Dating from 1594, this is Ireland's finest example of a Tudor merchant's house, complete with a restored medieval garden. Built around a series of courtyards, it now houses a museum with a rather sparse display of local artefacts, including a rusted Viking sword and a grinning stone head sculpted by a Celtic artist. The highlight is the delightful walled garden, divided into fruit, vegetable and herb sections and a traditional orchard, as it would have been in the 17th century.
There's also a genealogy centre here.

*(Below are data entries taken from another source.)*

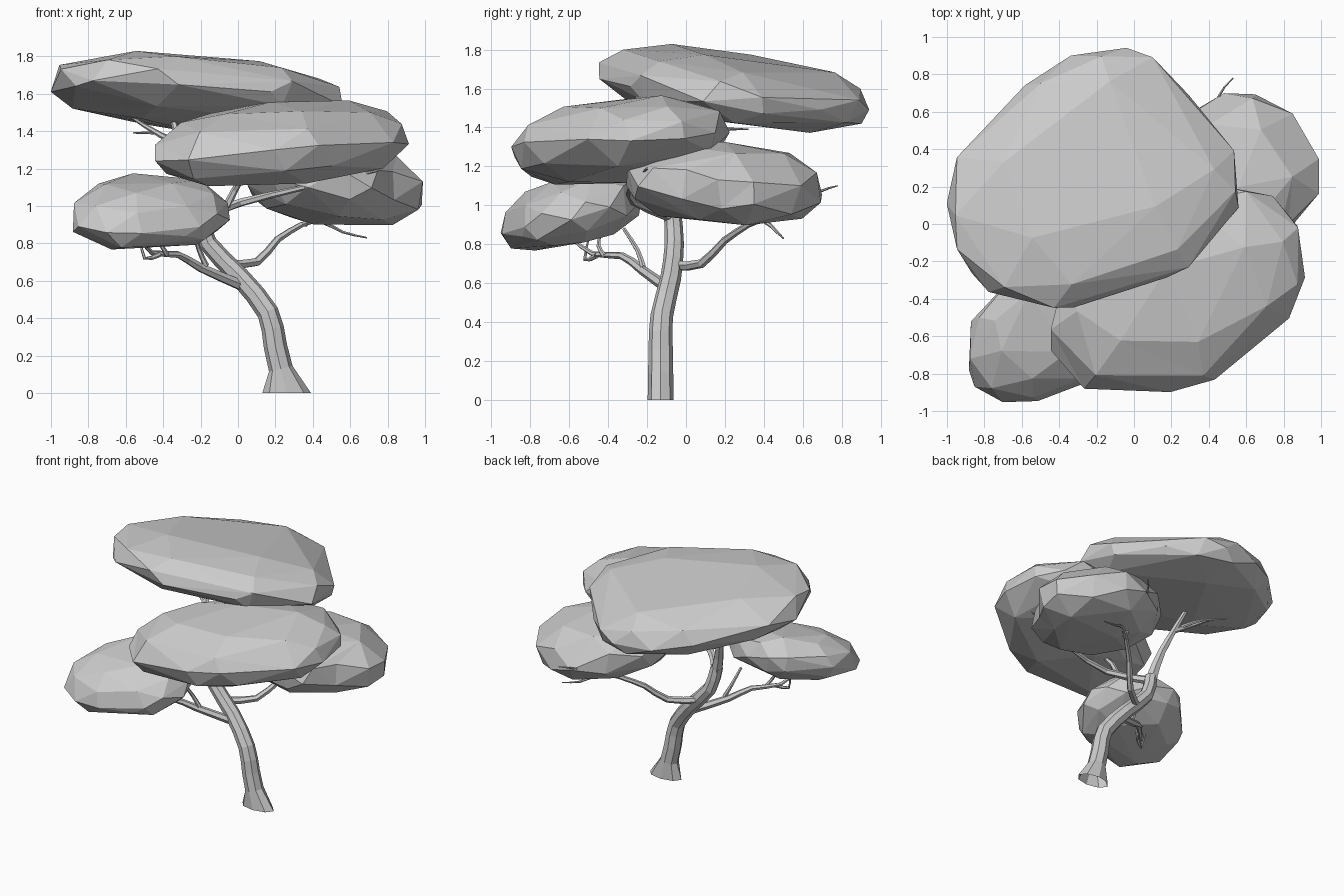
import bpy
import bmesh
import math
import random
from mathutils import Vector, Matrix

random.seed(4)
cube = bpy.data.objects.get("Cube")
if cube:
    bpy.data.objects.remove(cube, do_unlink=True)

grey = bpy.data.materials.new("plain grey")
grey.use_nodes = True
grey.diffuse_color = (0.6, 0.6, 0.6, 1)
grey.node_tree.nodes["Principled BSDF"].inputs["Base Color"].default_value = grey.diffuse_color


def make_object(name, bm):
    mesh = bpy.data.meshes.new(name)
    bmesh.ops.recalc_face_normals(bm, faces=bm.faces)
    bm.to_mesh(mesh)
    bm.free()
    mesh.materials.append(grey)
    obj = bpy.data.objects.new(name, mesh)
    bpy.context.collection.objects.link(obj)
    return obj


def spline(before, start, end, after, t):
    """Smooth value between start and end, for numbers or vectors."""
    leave, arrive = (end - before) / 2, (after - start) / 2
    bend = (start - end) * 2 + leave + arrive
    return start + leave * t + ((end - start) - leave - bend) * t ** 2 + bend * t ** 3


def leaf_pad(name, center, reach, tilt, up, down, taper):
    """Flattened faceted clump; reach holds its plan radii at equal angles."""
    bm = bmesh.new()
    bmesh.ops.create_icosphere(bm, subdivisions=4, radius=1)
    bmesh.ops.rotate(bm, verts=bm.verts, matrix=Matrix.Rotation(random.random(), 3, (1, 2, 3)))
    count = len(reach)
    for v in bm.verts:
        direction = v.co.normalized()
        angle = math.atan2(direction.y, direction.x) % math.tau
        step = angle / math.tau * count
        nearby = [reach[(int(step) + offset) % count] for offset in (-1, 0, 1, 2)]
        flatness = math.hypot(direction.x, direction.y) ** taper
        radius = flatness * spline(*nearby, step % 1) * random.uniform(0.995, 1.01)
        x, y = radius * math.cos(angle), radius * math.sin(angle)
        lift = direction.z * (up if direction.z > 0 else down) * random.uniform(0.98, 1.02)
        v.co = Vector(center) + Vector((x, y, tilt[0] * x + tilt[1] * y + lift))
    obj = make_object(name, bm)
    facets = obj.modifiers.new("facets", 'DECIMATE')
    facets.ratio = 0.06


def limb(name, thick, thin, *path, sides=6):
    """Tapered faceted tube along a smooth path, open at its start."""
    knots = [Vector(p) for p in path]
    padded = [knots[0] * 2 - knots[1]] + knots + [knots[-1] * 2 - knots[-2]]
    points = [spline(*padded[i:i + 4], t) for i in range(len(knots) - 1) for t in (0, 0.5)]
    points.append(knots[-1])
    last = len(points) - 1
    bm = bmesh.new()
    rings = []
    for i, point in enumerate(points):
        direction = points[min(i + 1, last)] - points[max(i - 1, 0)]
        turn = Vector((0, 0, 1)).rotation_difference(direction)
        radius = thick + (thin - thick) * i / last
        ring = []
        for k in range(sides):
            angle = math.tau * k / sides
            corner = Vector((math.cos(angle), math.sin(angle), 0)) * radius
            ring.append(bm.verts.new(point + turn @ corner))
        rings.append(ring)
    for low, high in zip(rings, rings[1:]):
        for k in range(sides):
            n = (k + 1) % sides
            bm.faces.new((low[k], low[n], high[n], high[k]))
    bm.faces.new(rings[-1])
    return make_object(name, bm)


# Leaf pads
leaf_pad("top_leaf_pad", center=(-.22, .22, 1.59),
         reach=(.79, .69, .74, .66, .62, .77, .81, .69, .6, .69),
         tilt=(-.06, -.12), up=.19, down=.165, taper=.65)
leaf_pad("front_leaf_pad", center=(.22, -.35, 1.32),
         reach=(.67, .73, .59, .44, .44, .62, .73, .57, .52, .52),
         tilt=(.05, .08), up=.225, down=.2, taper=.75)
leaf_pad("low_right_leaf_pad", center=(-.47, -.58, .95),
         reach=(.42, .41, .36, .36, .34, .41, .47, .39, .32, .37),
         tilt=(-.01, .21), up=.2, down=.155, taper=.75)
leaf_pad("low_left_leaf_pad", center=(.52, .22, 1.1),
         reach=(.48, .48, .49, .45, .44, .47, .5, .54, .5, .4),
         tilt=(-.07, -.05), up=.22, down=.2, taper=.75)

# Trunk, with its foot flattened on the ground and flared sideways
trunk = limb("trunk", .067, .045, (.26, -.13, 0), (.2, -.13, .25), (.16, -.125, .43),
             (.01, -.08, .62), (-.16, -.06, .8), (-.21, -.07, .97), sides=8)
for v in trunk.data.vertices[:8]:
    v.co.x += (v.co.x - .26)
    v.co.z = 0
limb("upper_trunk", .043, .015, (-.21, -.07, .95), (-.27, -.02, 1.18), (-.35, .15, 1.47))

# Branch to the left, with a twig reaching out behind
limb("left_branch", .027, .016, (-.08, -.06, .69), (.1, .08, .7), (.21, .2, .82),
     (.34, .32, .9))
limb("left_end_twig", .016, .004, (.34, .32, .9), (.44, .4, .92), (.56, .47, .86), (.69, .5, .83))
limb("left_back_twig", .014, .003, (.36, .33, .9), (.44, .66, 1.06), (.53, .78, 1.1))

# Branch to the right, with upright twigs
limb("right_branch", .03, .008, (.03, -.09, .57), (-.2, -.23, .67), (-.32, -.33, .74),
     (-.46, -.48, .75), (-.53, -.6, .84))
limb("right_upper_twig", .016, .01, (-.17, -.22, .68), (-.21, -.25, .77), (-.24, -.32, .88))
limb("right_side_twig", .014, .008, (-.38, -.42, .74), (-.41, -.45, .79), (-.46, -.44, .86))
limb("right_end_twig", .014, .005, (-.42, -.46, .74), (-.5, -.52, .72), (-.52, -.5, .83))

# Branch to the front and its fork
limb("front_branch", .03, .006, (-.2, -.07, .94), (.02, -.27, 1.02), (.36, -.28, 1.1),
     (.75, -.2, 1.19))
limb("front_fork", .022, .008, (-.06, -.24, 1), (.02, -.3, 1.15), (.05, -.62, 1.13))

# Twigs under the top leaf pad
limb("upper_twig", .02, .004, (-.31, .06, 1.32), (-.5, .12, 1.43), (-.65, .1, 1.53))
limb("upper_side_twig", .014, .004, (-.36, .08, 1.36), (-.44, .2, 1.39), (-.56, .32, 1.39))
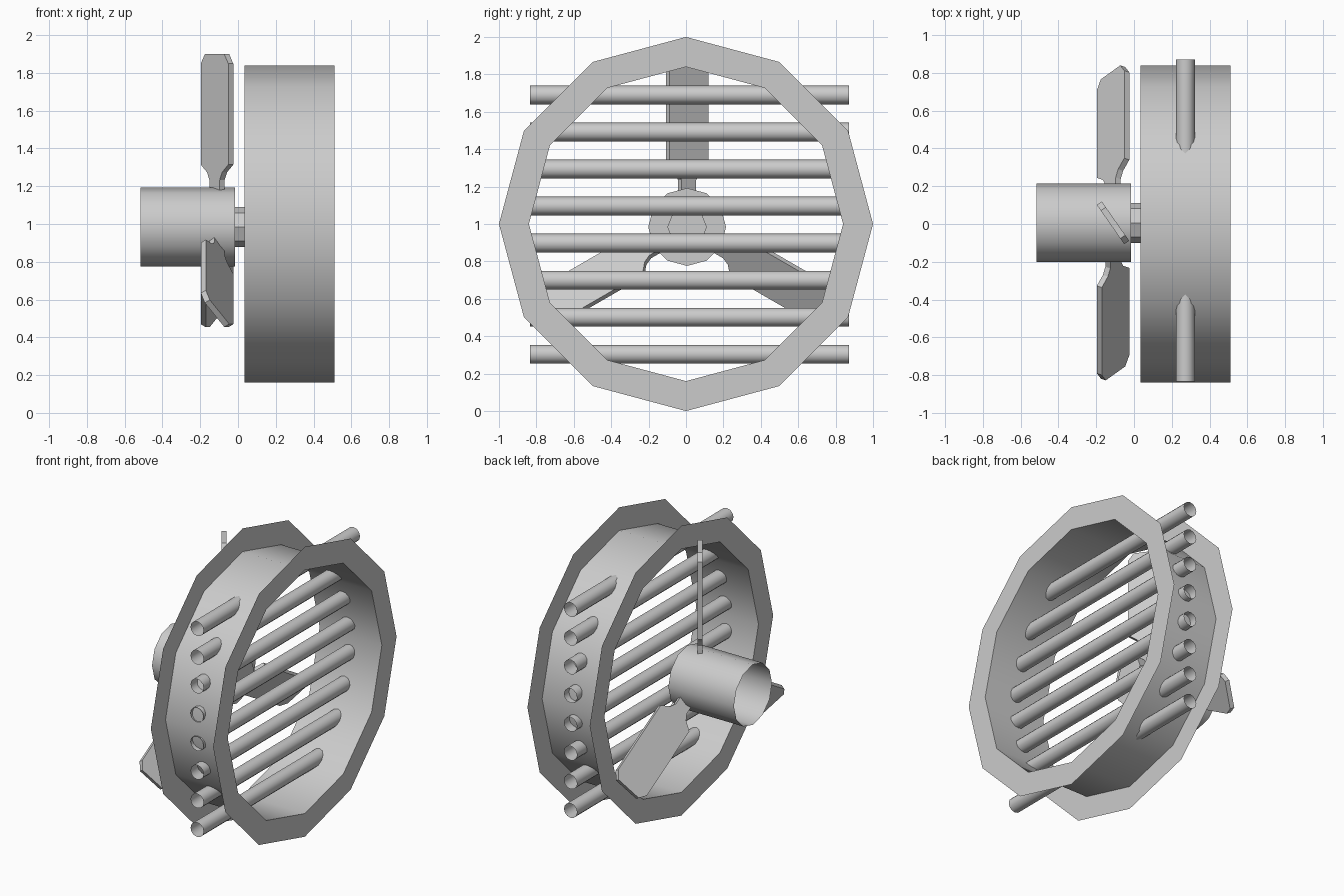
import bpy, bmesh
from math import sin, cos, pi, radians
from mathutils import Vector, Matrix

if "Cube" in bpy.data.objects:
    bpy.data.objects.remove(bpy.data.objects["Cube"])

HUB_Y, HUB_Z = 0.006, 0.984


def finish(name, bm, smooth=True):
    me = bpy.data.meshes.new(name)
    bm.to_mesh(me)
    bm.free()
    ob = bpy.data.objects.new(name, me)
    bpy.context.collection.objects.link(ob)
    if smooth:
        bpy.ops.object.select_all(action='DESELECT')
        ob.select_set(True)
        bpy.context.view_layer.objects.active = ob
        bpy.ops.object.shade_smooth_by_angle(angle=radians(35))
    return ob


def lathe_x(name, profile, n, cy, cz, cap_end=False):
    """Revolve (x, radius) points around an axis parallel to x."""
    bm = bmesh.new()
    rings = [[bm.verts.new((x, cy + r * sin(2 * pi * i / n), cz + r * cos(2 * pi * i / n)))
              for i in range(n)] for x, r in profile]
    for a, b in zip(rings, rings[1:]):
        for i in range(n):
            j = (i + 1) % n
            bm.faces.new((a[i], a[j], b[j], b[i]))
    if cap_end:
        bm.faces.new(rings[-1])
    bmesh.ops.recalc_face_normals(bm, faces=bm.faces)
    return finish(name, bm)


# Thin drum with a flat flange at each end
lathe_x("drum_housing", [(0.035, 1.0), (0.035, 0.84), (0.51, 0.84), (0.51, 1.0)], 12, 0, 1)

# Motor hub, open at the back, and its short shaft
lathe_x("motor_hub", [(-0.515, 0.208), (-0.015, 0.208)], 12, HUB_Y, HUB_Z, True)
lathe_x("hub_shaft", [(-0.015, 0.106), (0.045, 0.106)], 8, HUB_Y, HUB_Z, True)

# Open tubular grille bars running along y
for k in range(8):
    bm = bmesh.new()
    bmesh.ops.create_cone(bm, cap_ends=False, segments=12, radius1=0.05, radius2=0.05, depth=1.705,
                          matrix=Matrix.Translation((0.272, 0.018, 0.304 + 0.198 * k))
                          @ Matrix.Rotation(pi / 2, 4, 'X'))
    finish(f"grille_bar_{k + 1}", bm)

# Pitched blades: half outline as (half width, radius), mirrored
half = [(0.048, 0.19), (0.048, 0.25), (0.07, 0.29), (0.127, 0.33), (0.127, 0.865), (0.09, 0.915)]
outline = half + [(-w, r) for w, r in reversed(half)]
across = Vector((0.573, -0.82, 0)).normalized()
normal = Vector((0.82, 0.573, 0)).normalized()
for k in range(3):
    bm = bmesh.new()
    base = bm.faces.new([bm.verts.new(across * w + Vector((0, 0, r)) - normal * 0.016)
                         for w, r in outline])
    ext = bmesh.ops.extrude_face_region(bm, geom=[base], use_keep_orig=True)
    bmesh.ops.translate(bm, vec=normal * 0.032,
                        verts=[v for v in ext['geom'] if isinstance(v, bmesh.types.BMVert)])
    bmesh.ops.recalc_face_normals(bm, faces=bm.faces)
    bm.transform(Matrix.Translation((-0.111, HUB_Y, HUB_Z)) @ Matrix.Rotation(k * 2 * pi / 3, 4, 'X'))
    finish(f"fan_blade_{k + 1}", bm, False)
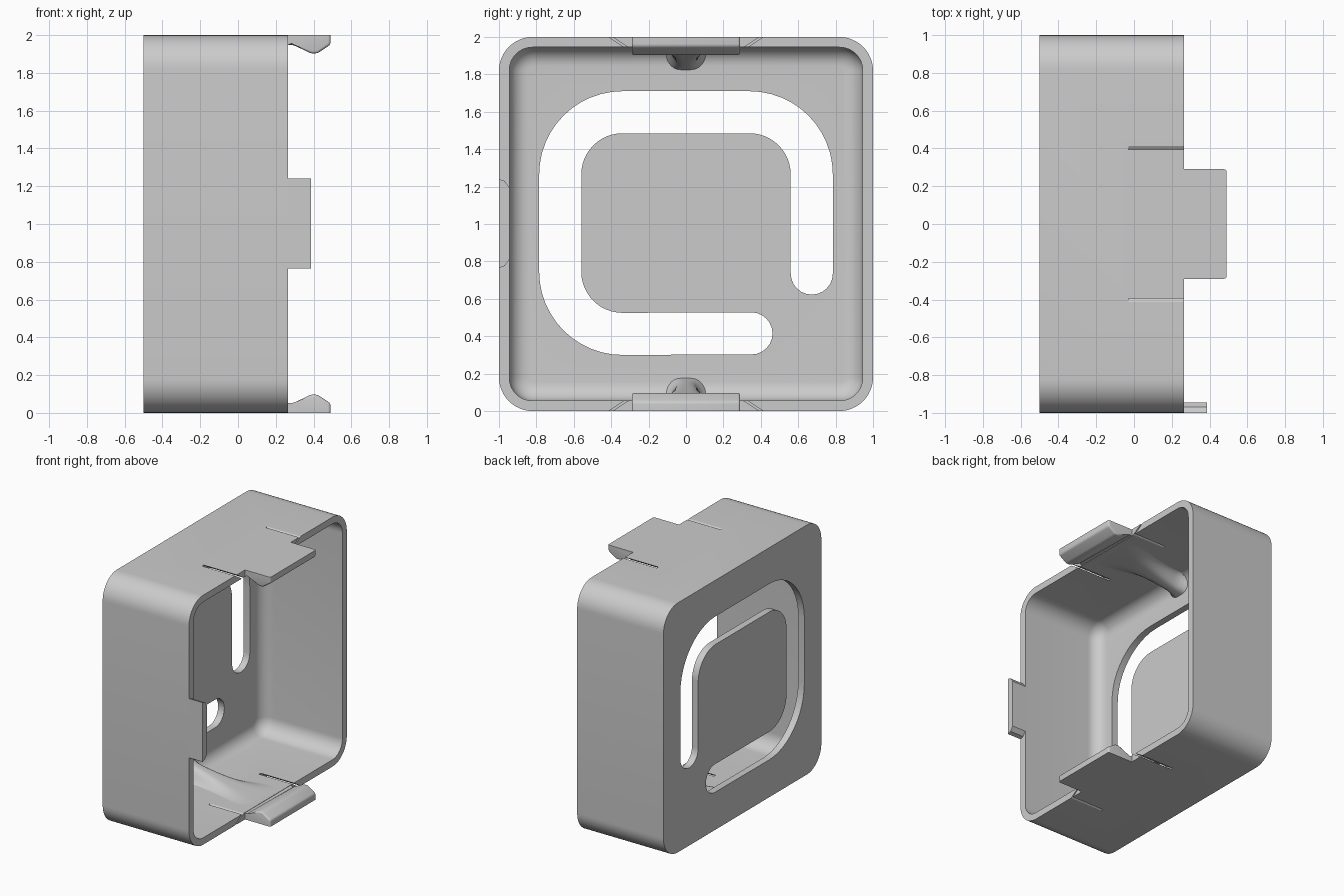
import bpy, bmesh, math

cube = bpy.data.objects.get("Cube")
if cube:
    bpy.data.objects.remove(cube, do_unlink=True)

BACK, RIM, WALL = -0.5, 0.265, 0.055
grey = bpy.data.materials.new("light grey plastic")
grey.use_nodes = True
grey.diffuse_color = (0.6, 0.6, 0.6, 1)
grey.node_tree.nodes["Principled BSDF"].inputs["Base Color"].default_value = (0.6, 0.6, 0.6, 1)


def finish(name, bm):
    """Turn a bmesh into a named grey object."""
    bmesh.ops.recalc_face_normals(bm, faces=bm.faces)
    mesh = bpy.data.meshes.new(name)
    bm.to_mesh(mesh)
    bm.free()
    obj = bpy.data.objects.new(name, mesh)
    bpy.context.collection.objects.link(obj)
    mesh.materials.append(grey)
    return obj


def loft(name, rings):
    """Skin closed rings of equal length and cap both ends."""
    bm = bmesh.new()
    loops = [[bm.verts.new(p) for p in ring] for ring in rings]
    n = len(loops[0])
    for a, b in zip(loops, loops[1:]):
        for i in range(n):
            j = (i + 1) % n
            bm.faces.new((a[i], a[j], b[j], b[i]))
    bm.faces.new(loops[0])
    bm.faces.new(loops[-1])
    return finish(name, bm)


def arc(cy, cz, r, start, end, steps=12):
    """Points on an arc in the y-z plane, angles in degrees."""
    angles = [math.radians(start + (end - start) * i / steps) for i in range(steps + 1)]
    return [(cy + r * math.cos(a), cz + r * math.sin(a)) for a in angles]


def box_ring(x, inset, radius):
    """Rounded square around the box axis."""
    c = 1 - inset - radius
    quads = ((c, c, 0), (-c, c, 90), (-c, -c, 180), (c, -c, 270))
    return [(x, y, z + 1) for cy, cz, a in quads for y, z in arc(cy, cz, radius, a, a + 90)]


def smooth(obj):
    bpy.ops.object.select_all(action='DESELECT')
    obj.select_set(True)
    bpy.context.view_layer.objects.active = obj
    bpy.ops.object.shade_smooth_by_angle(angle=math.radians(32))


def cut(target, cutter):
    mod = target.modifiers.new("cut", 'BOOLEAN')
    mod.operation = 'DIFFERENCE'
    mod.solver = 'EXACT'
    mod.object = cutter
    bpy.context.view_layer.objects.active = target
    bpy.ops.object.modifier_apply(modifier=mod.name)
    bpy.data.objects.remove(cutter, do_unlink=True)


# Open box with a filleted inner floor
FILLET = 0.1
rings = [box_ring(BACK, 0, 0.18), box_ring(RIM, 0, 0.18), box_ring(RIM, WALL, 0.125)]
for i in range(9):
    a = math.radians(90 * i / 8)
    shift = FILLET * (1 - math.cos(a))
    x = BACK + WALL + FILLET * (1 - math.sin(a))
    rings.append(box_ring(x, WALL + shift, 0.125 - shift))
box = loft("box_shell", rings)

# Wrap-around slot through the closed wall
OUT, IN = 0.445, 0.22
mid, half = (OUT + IN) / 2, (OUT - IN) / 2
slot = (arc(0.35, 0.415, half, 90, -90)
        + arc(-0.34, 0.745, OUT, 270, 180) + arc(-0.34, 1.265, OUT, 180, 90)
        + arc(0.34, 1.265, OUT, 90, 0)
        + arc(0.34 + mid, 0.735, half, 0, -180)
        + arc(0.34, 1.265, IN, 0, 90) + arc(-0.34, 1.265, IN, 90, 180)
        + arc(-0.34, 0.745, IN, 180, 270))
cut(box, loft("slot_cutter", [[(x, y, z) for y, z in slot] for x in (-0.6, -0.4)]))

# Slanted slits freeing the clip tongues
for side in (-1, 1):
    for flip in (False, True):
        section = [(0.425, 2.02), (0.445, 2.02), (0.29, 1.92), (0.27, 1.92)]
        pts = [(side * y, 2 - z if flip else z) for y, z in section]
        cut(box, loft("slit_cutter", [[(x, y, z) for y, z in pts] for x in (-0.03, 0.3)]))
smooth(box)


def hook(name, flip):
    """Snap hook beyond the rim with softened lower edges."""
    profile = [(RIM, 0), (0.49, 0), (0.49, 0.05), (0.42, 0.097),
               (0.385, 0.097), (0.295, 0.052), (RIM, 0.052)]
    z = (lambda d: d) if flip else (lambda d: 2 - d)
    obj = loft(name, [[(x, y, z(d)) for x, d in profile] for y in (-0.29, 0.29)])
    bm = bmesh.new()
    bm.from_mesh(obj.data)
    outer = z(0)
    edges = [e for e in bm.edges
             if all(v.co.x > RIM + 0.01 for v in e.verts)
             and any(abs(v.co.z - outer) > 0.01 for v in e.verts)]
    bmesh.ops.bevel(bm, geom=edges, offset=0.022, segments=4, profile=0.5,
                    affect='EDGES', clamp_overlap=True)
    bm.to_mesh(obj.data)
    bm.free()
    smooth(obj)


def rib(name, flip):
    """Flared stiffening rib from the closed wall along the tongue."""
    rings = []
    for i in range(25):
        s = 1 - i / 24
        x = RIM - s * (RIM - BACK - 0.05)
        width = 0.075 + 0.16 * (1 - s) ** 2 + 0.05 * max(0, (s - 0.85) / 0.15) ** 2
        height = 0.125 * s ** 1.4
        ring = []
        for k in range(33):
            y = -0.27 + 0.54 * k / 32
            ring.append((y, WALL - 0.003 + height * math.exp(-(y / width) ** 4)))
        ring += [(0.27, 0.03), (-0.27, 0.03)]
        rings.append([(x, y, d if flip else 2 - d) for y, d in ring])
    smooth(loft(name, rings))


for label, flip in (("top", False), ("bottom", True)):
    hook(label + "_hook", flip)
    rib(label + "_rib", flip)

# Locating tab on the front wall, chamfered towards the inside
tab = [(-1, 0.765), (-0.97, 0.775), (-0.945, 0.81), (-0.945, 1.195), (-0.97, 1.23), (-1, 1.24)]
loft("front_tab", [[(x, y, z) for y, z in tab] for x in (RIM, 0.387)])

In the 1640s the wealthy Rothe family played a part in the Confederation of Kilkenny, and Peter Rothe, son of the original builder, had all his property confiscated. His sister was able to reclaim it, but just before the Battle of the Boyne (1690) the family supported James II and so lost the house permanently. In 1850 a Confederation banner was discovered in the house; it's now in the National Museum in Dublin.